 When this volume in the American Antiquarian Cookbook Collection was published in 1857, the American “West” was in Indiana, making this cookbook the first to be published in Indiana. 

 This first cookbook published in Indiana was originally titled in its first edition Mrs. Collins’ Table Receipts: Adapted to Western Housewifery. It became so popular that in 1857 it was republished in New York City under the name The Great Western Cook Book. Collins noted in her preface that the book was intended for “Ladies of the West,” and thus there are recipes such as Sausage-Hoosier Fashion and Veal-Western Fashion included for pioneer women in the “West” of its time. Noting that “Our generous and prolific clime affords a bountiful supply of nutritious fruits and vegetables, and our forests and hill sides abound in excellent Game,” Collins included many recipes that used local produce and ingredients. The first recipe in the book for California Soup provides a method for homemade bouillon cubes, named for travelers heading further west during the gold rush years.
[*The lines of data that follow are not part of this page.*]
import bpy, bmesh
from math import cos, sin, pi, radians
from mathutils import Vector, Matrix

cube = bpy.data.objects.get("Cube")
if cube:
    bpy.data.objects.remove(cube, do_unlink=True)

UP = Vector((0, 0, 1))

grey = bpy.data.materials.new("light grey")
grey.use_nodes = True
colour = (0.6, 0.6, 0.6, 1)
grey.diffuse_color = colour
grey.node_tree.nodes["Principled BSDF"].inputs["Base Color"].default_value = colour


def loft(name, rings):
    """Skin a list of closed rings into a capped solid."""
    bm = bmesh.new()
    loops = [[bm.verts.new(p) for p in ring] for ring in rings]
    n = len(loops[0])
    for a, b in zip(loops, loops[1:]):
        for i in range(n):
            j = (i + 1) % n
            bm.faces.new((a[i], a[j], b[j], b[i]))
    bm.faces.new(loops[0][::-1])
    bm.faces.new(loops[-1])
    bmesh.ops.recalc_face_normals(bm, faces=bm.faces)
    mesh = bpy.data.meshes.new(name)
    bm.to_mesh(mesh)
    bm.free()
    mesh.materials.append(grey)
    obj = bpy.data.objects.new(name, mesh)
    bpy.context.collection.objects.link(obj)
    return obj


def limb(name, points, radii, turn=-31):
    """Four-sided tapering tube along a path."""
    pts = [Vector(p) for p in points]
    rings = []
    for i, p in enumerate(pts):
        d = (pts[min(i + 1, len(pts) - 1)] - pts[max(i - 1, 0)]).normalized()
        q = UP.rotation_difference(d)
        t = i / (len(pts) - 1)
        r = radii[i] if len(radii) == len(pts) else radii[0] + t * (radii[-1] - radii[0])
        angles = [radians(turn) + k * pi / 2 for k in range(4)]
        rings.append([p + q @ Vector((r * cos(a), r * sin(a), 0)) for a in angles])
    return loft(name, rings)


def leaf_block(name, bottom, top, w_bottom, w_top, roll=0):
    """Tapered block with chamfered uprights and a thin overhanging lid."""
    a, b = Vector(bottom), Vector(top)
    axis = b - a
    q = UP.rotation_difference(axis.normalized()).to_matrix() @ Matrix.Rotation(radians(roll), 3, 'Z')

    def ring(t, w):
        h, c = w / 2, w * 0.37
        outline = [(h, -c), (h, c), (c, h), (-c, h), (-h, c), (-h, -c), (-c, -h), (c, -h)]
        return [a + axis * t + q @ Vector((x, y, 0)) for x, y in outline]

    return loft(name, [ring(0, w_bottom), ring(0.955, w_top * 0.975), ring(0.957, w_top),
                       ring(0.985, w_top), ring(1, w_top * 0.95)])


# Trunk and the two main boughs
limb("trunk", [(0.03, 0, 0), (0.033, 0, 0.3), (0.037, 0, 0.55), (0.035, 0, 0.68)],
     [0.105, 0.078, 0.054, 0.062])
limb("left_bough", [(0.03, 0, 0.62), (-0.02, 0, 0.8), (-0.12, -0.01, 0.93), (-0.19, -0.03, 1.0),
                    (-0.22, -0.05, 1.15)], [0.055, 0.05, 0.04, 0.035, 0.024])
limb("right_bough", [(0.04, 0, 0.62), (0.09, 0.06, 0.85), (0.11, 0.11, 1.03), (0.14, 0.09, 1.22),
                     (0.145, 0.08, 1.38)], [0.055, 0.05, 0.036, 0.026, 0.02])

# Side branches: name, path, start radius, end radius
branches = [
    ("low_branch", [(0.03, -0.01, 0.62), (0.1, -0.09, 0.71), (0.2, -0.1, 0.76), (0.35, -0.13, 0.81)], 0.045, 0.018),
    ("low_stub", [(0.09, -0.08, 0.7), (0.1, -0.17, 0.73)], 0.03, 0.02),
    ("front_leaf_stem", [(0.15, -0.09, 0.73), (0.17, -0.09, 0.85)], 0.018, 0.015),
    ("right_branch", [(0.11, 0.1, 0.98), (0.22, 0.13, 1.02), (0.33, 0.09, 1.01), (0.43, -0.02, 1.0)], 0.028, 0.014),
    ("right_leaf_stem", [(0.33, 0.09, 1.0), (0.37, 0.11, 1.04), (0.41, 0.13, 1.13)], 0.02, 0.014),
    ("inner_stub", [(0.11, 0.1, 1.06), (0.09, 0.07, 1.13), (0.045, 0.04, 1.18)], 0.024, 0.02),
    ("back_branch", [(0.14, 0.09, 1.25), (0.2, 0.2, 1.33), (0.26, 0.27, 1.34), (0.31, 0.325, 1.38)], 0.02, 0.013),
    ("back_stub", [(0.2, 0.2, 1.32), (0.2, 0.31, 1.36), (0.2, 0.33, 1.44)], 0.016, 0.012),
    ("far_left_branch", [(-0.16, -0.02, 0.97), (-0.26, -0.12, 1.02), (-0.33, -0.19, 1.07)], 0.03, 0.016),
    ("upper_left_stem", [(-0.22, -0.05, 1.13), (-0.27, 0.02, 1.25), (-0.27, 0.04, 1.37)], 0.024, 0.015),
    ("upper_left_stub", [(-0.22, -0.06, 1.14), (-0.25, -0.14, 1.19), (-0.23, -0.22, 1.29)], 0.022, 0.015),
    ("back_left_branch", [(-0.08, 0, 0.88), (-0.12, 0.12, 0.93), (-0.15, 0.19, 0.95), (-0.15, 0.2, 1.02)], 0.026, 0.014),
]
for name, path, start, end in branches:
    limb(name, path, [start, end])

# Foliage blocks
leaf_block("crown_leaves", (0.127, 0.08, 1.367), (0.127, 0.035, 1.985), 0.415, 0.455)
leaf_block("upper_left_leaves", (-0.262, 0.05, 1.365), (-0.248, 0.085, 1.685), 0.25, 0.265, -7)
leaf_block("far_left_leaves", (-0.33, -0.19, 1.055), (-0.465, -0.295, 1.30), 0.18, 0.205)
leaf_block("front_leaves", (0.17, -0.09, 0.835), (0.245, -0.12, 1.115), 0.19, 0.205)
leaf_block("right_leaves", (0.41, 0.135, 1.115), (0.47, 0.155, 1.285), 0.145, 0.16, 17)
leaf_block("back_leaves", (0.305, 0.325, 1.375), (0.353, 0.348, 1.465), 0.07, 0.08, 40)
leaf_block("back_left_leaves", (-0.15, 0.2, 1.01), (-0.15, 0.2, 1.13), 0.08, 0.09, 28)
This edition of The Great Western Cook Book by Angelina Maria Collins was reproduced by permission from the volume in the collection of the American Antiquarian Society, Worcester, Massachusetts. Founded in 1812 by Isaiah Thomas, a Revolutionary War patriot and successful printer and publisher, the Society is a research library documenting the life of Americans from the colonial era through 1876. The Society collects, preserves, and makes available as complete a record as possible of the printed materials from the early American experience. The cookbook collection includes approximately 1,100 volumes.

About the Author

 Born in Virginia in 1805, Angelina Maria Lorraine Collins married James Collins in 1830. After moving to New Albany, Indiana, their home for the next thirty years, James served in the Indiana General Assembly, had a thriving law practice, and published the family owned newspaper. Angelina was a society hostess known as a very skilled cook. In 1851 she published Mrs. Collins' Table Receipts, which was later published in New York City as The Great Western Cook Book. Mrs. Collins was well-educated, possessing strong personal beliefs, and she was a dedicated abolitionist. She was also a temperance advocate, and her novel Mrs. Ben Darby: Or the Weal and Woe of a Social Life, is a melodramatic story about the sins of alcohol. She also wrote poetry and was highly regarded by her New Albany peers.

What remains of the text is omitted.